What the exercise asks:
Each line of the records has to be copied exactly, though the pictures must be left out.

──────── Provided data ────────

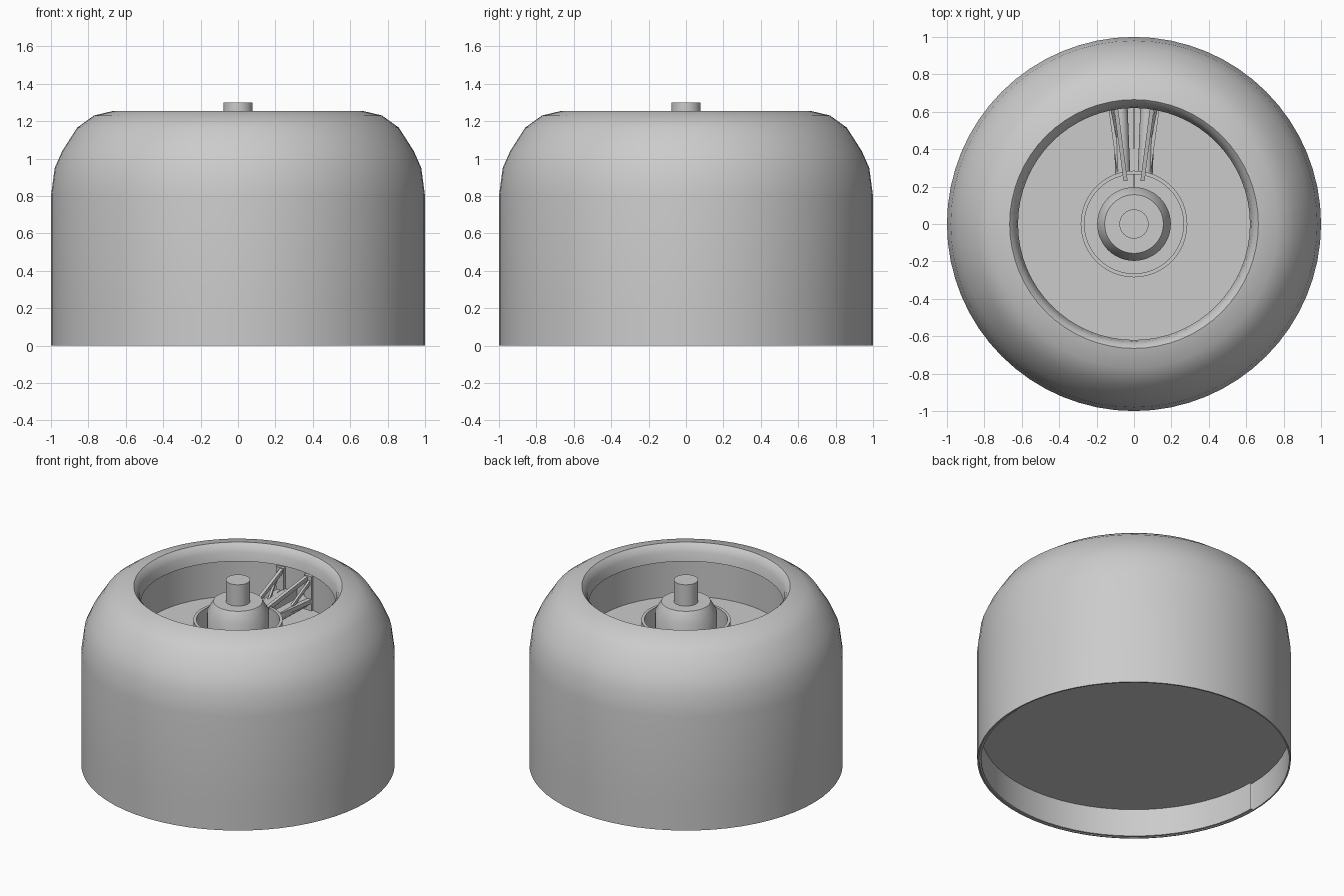
import bpy, bmesh, math
from mathutils import Vector

if "Cube" in bpy.data.objects:
    bpy.data.objects.remove(bpy.data.objects["Cube"])

grey = bpy.data.materials.new("plain_grey")
grey.diffuse_color = (0.6, 0.6, 0.6, 1)
grey.use_nodes = True
grey.node_tree.nodes["Principled BSDF"].inputs["Base Color"].default_value = grey.diffuse_color


def finish(name, bm, smooth=True):
    bmesh.ops.remove_doubles(bm, verts=bm.verts, dist=1e-5)
    bmesh.ops.recalc_face_normals(bm, faces=bm.faces)
    me = bpy.data.meshes.new(name)
    bm.to_mesh(me)
    bm.free()
    me.materials.append(grey)
    ob = bpy.data.objects.new(name, me)
    bpy.context.collection.objects.link(ob)
    if smooth:
        bpy.ops.object.select_all(action='DESELECT')
        ob.select_set(True)
        bpy.context.view_layer.objects.active = ob
        bpy.ops.object.shade_smooth_by_angle(angle=math.radians(35))
    return ob


def lathe(name, pts, steps=64, closed=False, start=0.0, sweep=math.tau):
    """Spin an (r, z) profile around the z axis."""
    bm = bmesh.new()
    a = Vector((math.cos(start), math.sin(start), 0))
    vs = [bm.verts.new((a.x * r, a.y * r, z)) for r, z in pts]
    es = [bm.edges.new(p) for p in zip(vs, vs[1:])]
    if closed:
        es.append(bm.edges.new((vs[-1], vs[0])))
    bmesh.ops.spin(bm, geom=vs + es, cent=(0, 0, 0), axis=(0, 0, 1),
                   angle=sweep, steps=steps)
    return finish(name, bm)


def plate(name, outline, x0, x1, thick):
    """Upright plate from (y, z) points; x runs from x0 at the hub to x1 at the wall."""
    bm = bmesh.new()
    ya, yb = min(p[0] for p in outline), max(p[0] for p in outline)
    vs = [bm.verts.new((x0 + (x1 - x0) * (y - ya) / (yb - ya) - thick / 2, y, z))
          for y, z in outline]
    f = bm.faces.new(vs)
    ext = bmesh.ops.extrude_face_region(bm, geom=[f])
    bmesh.ops.translate(bm, vec=(thick, 0, 0),
                        verts=[v for v in ext['geom'] if isinstance(v, bmesh.types.BMVert)])
    return finish(name, bm, False)


def box(name, size, loc):
    bm = bmesh.new()
    bmesh.ops.create_cube(bm, size=1)
    for v in bm.verts:
        v.co = Vector(loc) + Vector(c * s for c, s in zip(v.co, size))
    return finish(name, bm, False)


def tube(name, a, b, r):
    bm = bmesh.new()
    a, b = Vector(a), Vector(b)
    bmesh.ops.create_cone(bm, cap_ends=True, segments=20, radius1=r, radius2=r,
                          depth=(b - a).length)
    q = (b - a).to_track_quat('Z', 'Y')
    for v in bm.verts:
        v.co = q @ v.co + (a + b) / 2
    return finish(name, bm)


FLOOR = 0.88

# domed housing: recessed underside, skirt, wall, shoulder, rolled lip, inner well
lathe("housing", [(0, .2), (.99, .2), (.99, 0), (1, 0), (1, .2), (1, .8), (.98, .95),
                  (.94, 1.04), (.86, 1.165), (.77, 1.23), (.665, 1.255),
                  (.645, 1.235), (.63, 1.2), (.62, 1.14), (.65, 1.14),
                  (.65, FLOOR), (0, FLOOR)])

# thicker band inside the front half of the skirt
lathe("skirt_band", [(.975, .005), (.989, .005), (.989, .199), (.975, .199)],
      steps=32, closed=True, start=math.pi, sweep=math.pi)

# centre hub with sloped shoulder and post
lathe("hub", [(.197, FLOOR), (.197, 1.08), (.157, 1.15), (0, 1.15)], steps=48)
lathe("post", [(.078, 1.14), (.078, 1.3), (0, 1.3)], steps=32)

# thin sleeve around the hub
lathe("sleeve", [(.265, FLOOR), (.285, FLOOR), (.285, 1.02), (.265, 1.02)],
      steps=48, closed=True)

# bracket from the sleeve to the back wall, mirrored in x
for side, s in (("left", -1), ("right", 1)):
    # open truss: sloping top strut, bottom strut, wall post
    plate(side + "_top_strut", [(.23, .99), (.645, 1.09), (.645, 1.12), (.23, 1.02)],
          s * .045, s * .1, .022)
    plate(side + "_bottom_strut", [(.28, .93), (.645, .93), (.645, .96), (.28, .96)],
          s * .075, s * .125, .03)
    plate(side + "_brace", [(.45, .95), (.48, .95), (.645, 1.08), (.645, 1.11)],
          s * .085, s * .125, .015)
    box(side + "_wall_post", (.06, .03, .24), (s * .11, .635, 1.0))
    tube(side + "_pipe", (s * .06, .27, .93), (s * .075, .645, .93), .04)

# thin centre ribs
box("hub_rib", (.012, .09, .12), (0, .232, .95))
box("wall_rib", (.012, .24, .1), (0, .525, .95))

────────

Solution to the exercise:
import bpy, bmesh, math
from mathutils import Vector

if "Cube" in bpy.data.objects:
    bpy.data.objects.remove(bpy.data.objects["Cube"])

grey = bpy.data.materials.new("plain_grey")
grey.diffuse_color = (0.6, 0.6, 0.6, 1)
grey.use_nodes = True
grey.node_tree.nodes["Principled BSDF"].inputs["Base Color"].default_value = grey.diffuse_color


def finish(name, bm, smooth=True):
    bmesh.ops.remove_doubles(bm, verts=bm.verts, dist=1e-5)
    bmesh.ops.recalc_face_normals(bm, faces=bm.faces)
    me = bpy.data.meshes.new(name)
    bm.to_mesh(me)
    bm.free()
    me.materials.append(grey)
    ob = bpy.data.objects.new(name, me)
    bpy.context.collection.objects.link(ob)
    if smooth:
        bpy.ops.object.select_all(action='DESELECT')
        ob.select_set(True)
        bpy.context.view_layer.objects.active = ob
        bpy.ops.object.shade_smooth_by_angle(angle=math.radians(35))
    return ob


def lathe(name, pts, steps=64, closed=False, start=0.0, sweep=math.tau):
    """Spin an (r, z) profile around the z axis."""
    bm = bmesh.new()
    a = Vector((math.cos(start), math.sin(start), 0))
    vs = [bm.verts.new((a.x * r, a.y * r, z)) for r, z in pts]
    es = [bm.edges.new(p) for p in zip(vs, vs[1:])]
    if closed:
        es.append(bm.edges.new((vs[-1], vs[0])))
    bmesh.ops.spin(bm, geom=vs + es, cent=(0, 0, 0), axis=(0, 0, 1),
                   angle=sweep, steps=steps)
    return finish(name, bm)


def plate(name, outline, x0, x1, thick):
    """Upright plate from (y, z) points; x runs from x0 at the hub to x1 at the wall."""
    bm = bmesh.new()
    ya, yb = min(p[0] for p in outline), max(p[0] for p in outline)
    vs = [bm.verts.new((x0 + (x1 - x0) * (y - ya) / (yb - ya) - thick / 2, y, z))
          for y, z in outline]
    f = bm.faces.new(vs)
    ext = bmesh.ops.extrude_face_region(bm, geom=[f])
    bmesh.ops.translate(bm, vec=(thick, 0, 0),
                        verts=[v for v in ext['geom'] if isinstance(v, bmesh.types.BMVert)])
    return finish(name, bm, False)


def box(name, size, loc):
    bm = bmesh.new()
    bmesh.ops.create_cube(bm, size=1)
    for v in bm.verts:
        v.co = Vector(loc) + Vector(c * s for c, s in zip(v.co, size))
    return finish(name, bm, False)


def tube(name, a, b, r):
    bm = bmesh.new()
    a, b = Vector(a), Vector(b)
    bmesh.ops.create_cone(bm, cap_ends=True, segments=20, radius1=r, radius2=r,
                          depth=(b - a).length)
    q = (b - a).to_track_quat('Z', 'Y')
    for v in bm.verts:
        v.co = q @ v.co + (a + b) / 2
    return finish(name, bm)


FLOOR = 0.88

# domed housing: recessed underside, skirt, wall, shoulder, rolled lip, inner well
lathe("housing", [(0, .2), (.99, .2), (.99, 0), (1, 0), (1, .2), (1, .8), (.98, .95),
                  (.94, 1.04), (.86, 1.165), (.77, 1.23), (.665, 1.255),
                  (.645, 1.235), (.63, 1.2), (.62, 1.14), (.65, 1.14),
                  (.65, FLOOR), (0, FLOOR)])

# thicker band inside the front half of the skirt
lathe("skirt_band", [(.975, .005), (.989, .005), (.989, .199), (.975, .199)],
      steps=32, closed=True, start=math.pi, sweep=math.pi)

# centre hub with sloped shoulder and post
lathe("hub", [(.197, FLOOR), (.197, 1.08), (.157, 1.15), (0, 1.15)], steps=48)
lathe("post", [(.078, 1.14), (.078, 1.3), (0, 1.3)], steps=32)

# thin sleeve around the hub
lathe("sleeve", [(.265, FLOOR), (.285, FLOOR), (.285, 1.02), (.265, 1.02)],
      steps=48, closed=True)

# bracket from the sleeve to the back wall, mirrored in x
for side, s in (("left", -1), ("right", 1)):
    # open truss: sloping top strut, bottom strut, wall post
    plate(side + "_top_strut", [(.23, .99), (.645, 1.09), (.645, 1.12), (.23, 1.02)],
          s * .045, s * .1, .022)
    plate(side + "_bottom_strut", [(.28, .93), (.645, .93), (.645, .96), (.28, .96)],
          s * .075, s * .125, .03)
    plate(side + "_brace", [(.45, .95), (.48, .95), (.645, 1.08), (.645, 1.11)],
          s * .085, s * .125, .015)
    box(side + "_wall_post", (.06, .03, .24), (s * .11, .635, 1.0))
    tube(side + "_pipe", (s * .06, .27, .93), (s * .075, .645, .93), .04)

# thin centre ribs
box("hub_rib", (.012, .09, .12), (0, .232, .95))
box("wall_rib", (.012, .24, .1), (0, .525, .95))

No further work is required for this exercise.